Facebook unhappy with movie about founder Zuckerberg
At the New York Film Festival next month, Hollywood will unleash The Social Network, a biting tale of the Silicon Valley giant Facebook and its founder Mark Zuckerberg. Now Facebook must decide whether to bite back.
After fretting for months over how to respond, the company appears to have decided that its best bet is to largely ignore the movie and hope that audiences do the same — that The Social Network will be another failed attempt to bottle a generation, like Less Than Zero, and not culturally defining, as it aspires to be, in the way of Wall Street or The Big Chill.
Behind the scenes, however, Zuckerberg and his colleagues have been locked in a tense standoff with the filmmakers, who portray Facebook as founded on a series of betrayals, then fueled by the unappeasable craving of almost everyone for “friends” that they will never really have.
Zuckerberg, at 26 a billionaire, and his associates are wary of damage from a picture whose story begins with the intimacy of a date night at Harvard seven years ago and depicts the birth of a Web phenomenon in his dorm room.

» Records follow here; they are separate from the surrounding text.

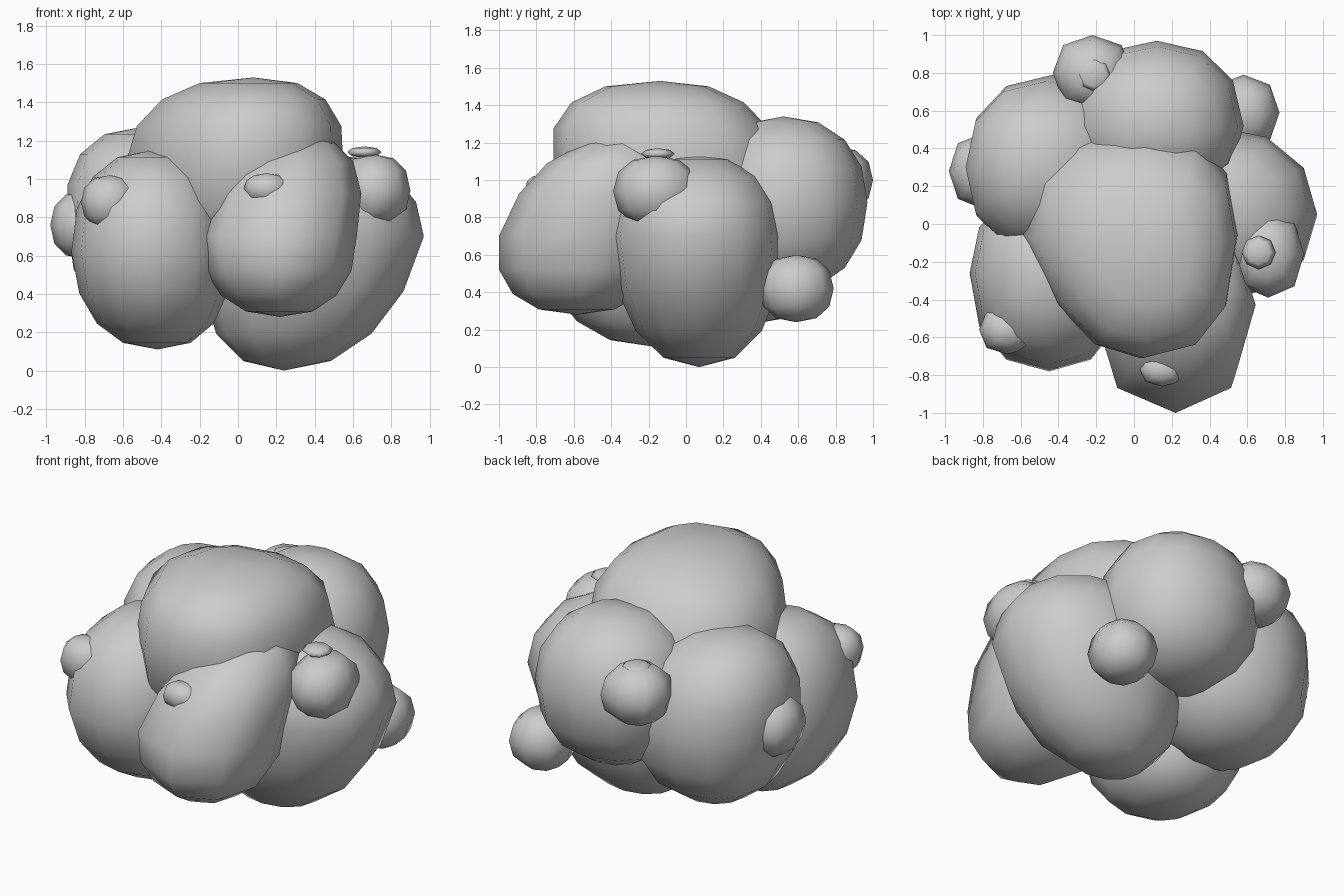
import bpy, bmesh
from math import sin, cos, pi

if "Cube" in bpy.data.objects:
    bpy.data.objects.remove(bpy.data.objects["Cube"])


def spow(v, e):
    return (1 if v >= 0 else -1) * abs(v) ** e


def blob(name, c, x, y, z, p=2.2, seg=12, rings=8, low=(0, 0), high=(0, 0), pinch=0):
    """Lumpy low-poly ball: centre c, (minus, plus) reach on each axis, fullness p,
    low/high = sideways shift of bottom/top, pinch = narrowing of the left front."""
    bm = bmesh.new()
    e = 2 / p

    def place(u, v, w):
        if u < 0 and v < 0:
            u *= 1 + pinch * v
        d = (u, v, w)
        q = [c[i] + d[i] * r[0 if d[i] < 0 else 1] for i, r in enumerate((x, y, z))]
        s = low if w < 0 else high
        return (q[0] + s[0] * abs(w), q[1] + s[1] * abs(w), q[2])

    bottom = bm.verts.new(place(0, 0, -1))
    top = bm.verts.new(place(0, 0, 1))
    rows = []
    for j in range(1, rings):
        t = -pi / 2 + pi * j / rings
        k = spow(cos(t), e)
        rows.append([bm.verts.new(place(k * spow(cos(2 * pi * i / seg), e),
                                        k * spow(sin(2 * pi * i / seg), e),
                                        spow(sin(t), e))) for i in range(seg)])
    for i in range(seg):
        n = (i + 1) % seg
        bm.faces.new((bottom, rows[0][n], rows[0][i]))
        bm.faces.new((top, rows[-1][i], rows[-1][n]))
        for a, b in zip(rows, rows[1:]):
            bm.faces.new((a[i], a[n], b[n], b[i]))
    for f in bm.faces:
        f.smooth = True
    me = bpy.data.meshes.new(name)
    bm.to_mesh(me)
    bm.free()
    ob = bpy.data.objects.new(name, me)
    bpy.context.collection.objects.link(ob)
    return ob


# Large lobes of the cluster
blob("top_lobe", (0.03, -0.05, 1.07), (.62, .52), (.66, .57), (.5, .46), 2.4,
     high=(.05, -.09), pinch=.35)
blob("front_right_lobe", (0.22, -0.5, 0.70), (.42, .40), (.5, .45), (.42, .53), 2.25,
     seg=8, low=(0, -.08), high=(.12, .17))
blob("front_left_lobe", (-0.45, -0.26, 0.62), (.42, .41), (.52, .45), (.51, .53), 2.25,
     low=(.03, .08))
blob("back_left_lobe", (-0.43, 0.3, 0.75), (.46, .5), (.48, .49), (.53, .52), 2.2,
     high=(-.08, 0))
blob("back_lobe", (0.12, 0.52, 0.88), (.47, .46), (.4, .45), (.48, .46), 2.2)
blob("right_lobe", (0.40, 0.05, 0.70), (.55, .57), (.46, .47), (.70, .44), 2.15,
     low=(-.16, .02))

# Small buds sitting on the lobes
buds = [
    ("right_bud", (0.71, -0.16, 0.94), (.19, .23, .19)),
    ("back_bud", (-0.22, 0.80, 1.00), (.21, .20, .18)),
    ("back_right_bud", (0.58, 0.59, 0.42), (.19, .20, .18)),
    ("left_bud", (-0.80, 0.28, 0.76), (.18, .20, .18)),
    ("front_left_bud", (-0.67, -0.56, 0.88), (.15, .13, .14)),
    ("front_bud", (0.15, -0.77, 0.95), (.12, .09, .08)),
]
for name, c, r in buds:
    blob(name, c, *[(v, v) for v in r], p=2.25, seg=8, rings=6)

# Thin caps on top of two buds
blob("right_bud_cap", (0.66, -0.15, 1.14), (.09, .09), (.09, .09), (.03, .03), 2, 8, 4)
blob("back_bud_cap", (-0.21, 0.79, 1.16), (.09, .09), (.09, .09), (.03, .02), 2, 8, 4)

By his account, and that of many others, much in the film is simply not true. It is based on a fictionalised book once described by its publicist not as “reportage” but as “big juicy fun.”
“It’s crazy because all of a sudden Mark becomes this person who created Facebook to get girls or to gain power,” said Chris Hughes, a Facebook co-founder who left in 2007 to join the Obama presidential campaign. “It was a little more boring and quotidian than that.”
Scott Rudin, a producer of The Social Network, said two top Facebook executives, Elliot Schrage, the vice president of communications, and Sheryl Sandberg, the chief operating officer, “saw the movie a while ago, and they do not like it.”
Rudin described months of backdoor contacts during which he tried to ease relations with Zuckerberg by letting his colleagues read the script, and even by accommodating them with small changes, while Facebook insisted on bigger changes. In the end, Rudin said, “We made exactly the movie we wanted to make.”
Zuckerberg declined to be interviewed for this article. In a recent onstage interview, he said, “Honestly, I wish that when people try to do journalism or write stuff about Facebook that they at least try to get it right.” He later added, “The movie is fiction.”
The story borrows from depositions taken in cases pressed by former associates — Saverin, Divya Narendra and Tyler and Cameron Winklevoss — over the founding and subsequent ownership and control of Facebook.
The film is also sprinkled with scenes of extravagant parties, and it is not clear how authentic they are.
As of this week, Rudin said, one remaining question was whether the finished film would include a scene that depicted Sean Parker, the Napster co-founder who was heavily involved with Facebook’s early history, delivering his dialogue while a pair of teenage girls offer partygoers lines of cocaine from bared breasts. A person who was involved with research for the film said that sequence was one of several that were mostly made up.